The Tennessee College of Applied Technology Automotive Department is first rate and ready to produce Automotive Service Excellence-certified, entry-level technicians.
Automotive Department instructor Richard Nash has been with TCAT for three years as an instructor. Prior to coming to TCAT, he was an ASE-certified automotive technician for 20 years and found the career very rewarding. He graduated from a similar program and is pleased to be in his current teaching role.
“The program is a 20-month program, teaching all eight areas of ASE certification – brakes, steering/suspension, engine repair, heating/AC systems, electrical systems, engine performance, automatic transmissions, and manual transmissions,” said Nash.
The course is hands-on with each student learning at his or her own pace. After instruction in all 8 areas of ASE certification is complete, students are able to apply to take a certification exam.
The average age of students seeking this type of training is 20. However, recently more students are coming to TCAT directly from high school.
Classroom hours are 8 a.m. to 2:30 p.m. and typically begin in the computer lab each morning for two hours. The remainder of the day is spent in the automotive shop.
The shop consists of five bays for the 16 students currently enrolled. Nash runs his classroom like a real-world automotive shop, noting that when the bell rings at 8 am, all students must be present and wearing a uniform.
Nash noted a common misconception in the public is that an automotive technician hooks up the vehicle to the computer and the computer tells him/ her what is wrong.
“That’s certainly not all there is to it,” said Nash. “The technician must have the proper training to know the correct parameters to recognize whether or not the vehicle is falling short.”
The computer in question can be quite intimidating, Nash says.
“This piece of equipment costs well over $10,000 and is very high-tech and it takes a trained technician to run it,” he said. In order for students to continue using this type of equipment after their training and certification, TCAT partners with Snap-On Tools, offering students a significant discount on tools to begin their careers.
When asked how he fills the garage with motors to repair, Nash stated, “We repair student, faculty/ staff, and training vehicles such as the 2019 Nissan Altima engine donated by Nissan.” Recently, McMinnville Electric System took its commercial-grade wood chipper to TCAT for a major engine repair.
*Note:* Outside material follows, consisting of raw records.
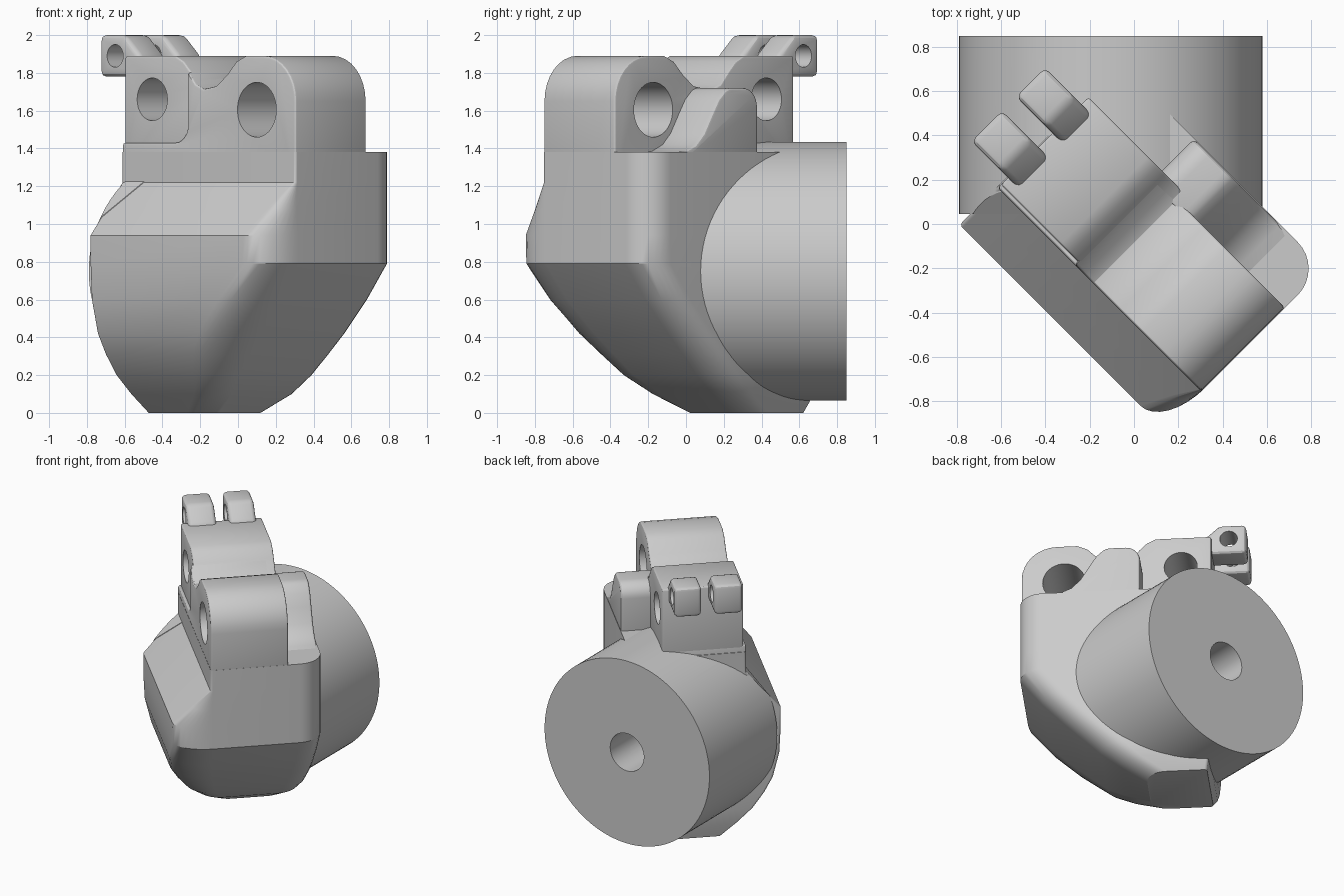
import bpy, bmesh
from math import sin, cos, pi, radians
from mathutils import Matrix

if "Cube" in bpy.data.objects:
    bpy.data.objects.remove(bpy.data.objects["Cube"])

# the body is built in a (u, v, z) frame turned 45 degrees about z
TURN = Matrix.Rotation(radians(-45), 4, 'Z')


def make(name, rings, turn=True):
    """Skin a stack of equal rings into a closed solid."""
    bm = bmesh.new()
    vs = [[bm.verts.new(p) for p in r] for r in rings]
    n = len(vs[0])
    for a, b in zip(vs, vs[1:]):
        for i in range(n):
            bm.faces.new((a[i], a[(i + 1) % n], b[(i + 1) % n], b[i]))
    bm.faces.new(vs[0])
    bm.faces.new(vs[-1])
    if turn:
        bm.transform(TURN)
    bmesh.ops.recalc_face_normals(bm, faces=bm.faces[:])
    me = bpy.data.meshes.new(name)
    bm.to_mesh(me)
    bm.free()
    ob = bpy.data.objects.new(name, me)
    bpy.context.collection.objects.link(ob)
    return ob


def arc(cu, cz, ru, rz, a0, a1, n=8):
    return [(cu + ru * cos(radians(a0 + (a1 - a0) * i / n)),
             cz + rz * sin(radians(a0 + (a1 - a0) * i / n))) for i in range(n + 1)]


def extrude(name, prof, v0, v1, turn=True):
    return make(name, [[(u, v, z) for u, z in prof] for v in (v0, v1)], turn)


def rod(name, cu, cz, r, v0, v1, turn=True, seg=48):
    return extrude(name, arc(cu, cz, r, r, 0, 360, seg)[:-1], v0, v1, turn)


def finish(ob, bevel=0, cutters=()):
    if bevel:
        m = ob.modifiers.new("bevel", 'BEVEL')
        m.width, m.segments = bevel, 3
        m.limit_method, m.angle_limit = 'ANGLE', radians(35)
    for c in cutters:
        m = ob.modifiers.new("cut", 'BOOLEAN')
        m.operation, m.object, m.solver = 'DIFFERENCE', c, 'EXACT'
    dg = bpy.context.evaluated_depsgraph_get()
    me = bpy.data.meshes.new_from_object(ob.evaluated_get(dg))
    ob.modifiers.clear()
    ob.data = me
    bpy.ops.object.select_all(action='DESELECT')
    ob.select_set(True)
    bpy.context.view_layer.objects.active = ob
    bpy.ops.object.shade_smooth_by_angle(angle=radians(28))


# cutters for the bore, the pin holes and the sloped shoulder
bore = rod("bore_cutter", -0.105, 0.75, 0.14, 0.10, 1.0, turn=False)
pin_left = rod("left_pin_cutter", -0.342, 1.66, 0.113, -0.6, 0.6)
pin_right = rod("right_pin_cutter", 0.46, 1.605, 0.145, -0.6, 0.6)
pin_hinge = rod("hinge_pin_cutter", -0.665, 1.89, 0.06, -0.6, 0.6)
wedge = make("shoulder_cutter", [[(u, v, z) for v, z in (
    (-.56, .945), (-.24, 1.318), (-.24, 1.6), (-.9, 1.6), (-.9, .945))] for u in (-1.2, 1.2)])


# main body: rounded rectangles lofted upward, with an oval nose corner
def section(z, u0, u1, v0, v1, ru, rv, rb):
    pts = []
    for cu, cv, a, b, t in ((u1 - ru, v0 + rv, ru, rv, -90), (u1 - rb, v1 - rb, rb, rb, 0),
                            (u0 + .02, v1 - .02, .02, .02, 90),
                            (u0 + .02, v0 + .02, .02, .02, 180)):
        pts += arc(cu, cv, a, b, t, t + 90)
    return [(x, y, z) for x, y in pts]


finish(make("main_body", [section(*s) for s in (
    (0.00, -.53, -.11, -.15, .36, .12, .12, .14),
    (0.10, -.55, .07, -.26, .42, .14, .14, .15),
    (0.20, -.555, .20, -.365, .45, .17, .17, .17),
    (0.31, -.555, .315, -.445, .46, .21, .22, .17),
    (0.42, -.555, .43, -.505, .465, .22, .25, .17),
    (0.60, -.555, .60, -.55, .465, .20, .26, .17),
    (0.79, -.555, .75, -.56, .465, .16, .26, .17),
    (0.94, -.555, .75, -.56, .465, .15, .26, .17),
    (1.08, -.555, .75, -.44, .465, .09, .13, .17),
    (1.22, -.555, .75, -.32, .465, .014, .014, .17),
    (1.38, -.555, .75, -.32, .465, .014, .014, .17))]), cutters=[bore])

# round barrel, its front trimmed to the sloped shoulder of the body
finish(rod("barrel", -.105, .75, .685, .045, .85, turn=False, seg=96), cutters=[wedge, bore])

# right lug with the front plate and the saddle beside it
saddle = [(.37, 1.89), (.30, 1.86), (.23, 1.79), (.15, 1.73), (.06, 1.715),
          (0, 1.74), (-.06, 1.81)]
plate = ([(-.55, 1.25), (.749, 1.25)] + arc(.509, 1.65, .24, .24, 0, 90) + saddle
         + arc(-.16, 1.53, .10, .10, 0, -90) + [(-.55, 1.43)])
finish(extrude("right_lug_plate", plate, -.319, .215), .014, [pin_right])

# left lug, set slightly behind the plate
left = [(-.55, 1.30), (.06, 1.30), (.06, 1.714), (0, 1.74), (-.06, 1.81),
        (-.11, 1.86), (-.17, 1.89), (-.55, 1.89)]
finish(extrude("left_lug", left, -.30, .26), .014, [pin_left])

# raised stop on the back side
stop = ([(-.08, 1.25), (.60, 1.25), (.60, 1.372), (.47, 1.385), (.39, 1.42), (.33, 1.48),
         (.27, 1.58), (.22, 1.66)] + arc(.12, 1.62, .10, .10, 60, 90, 3)
        + arc(.02, 1.62, .10, .10, 90, 180))
finish(extrude("back_stop", stop, .18, .463), .02)

# two hinge knuckles
knuckle = [(-.783, 1.78), (-.48, 1.78), (-.48, 1.89), (-.60, 2.0), (-.783, 2.0)]
for side, v0, v1 in (("front", -.255, -.06), ("back", .03, .215)):
    finish(extrude(side + "_knuckle", knuckle, v0, v1), .028, [pin_hinge])

for c in (bore, pin_left, pin_right, pin_hinge, wedge):
    c.hide_render = True
    c.hide_set(True)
Nash was eager to bring in the failed chipper to expose his students to this type of engine repair as an alternative to automotive repair. The need for this type of skill set is critical in many aspects of business today, he said.
TCAT offers many other fields of study including welding, machine tool technology, industrial maintenance which includes robotics, computer information technology, industrial electricity, and nursing programs.
Nash’s goal is to give each student an opportunity to take what he/ she has learned and develop a great career.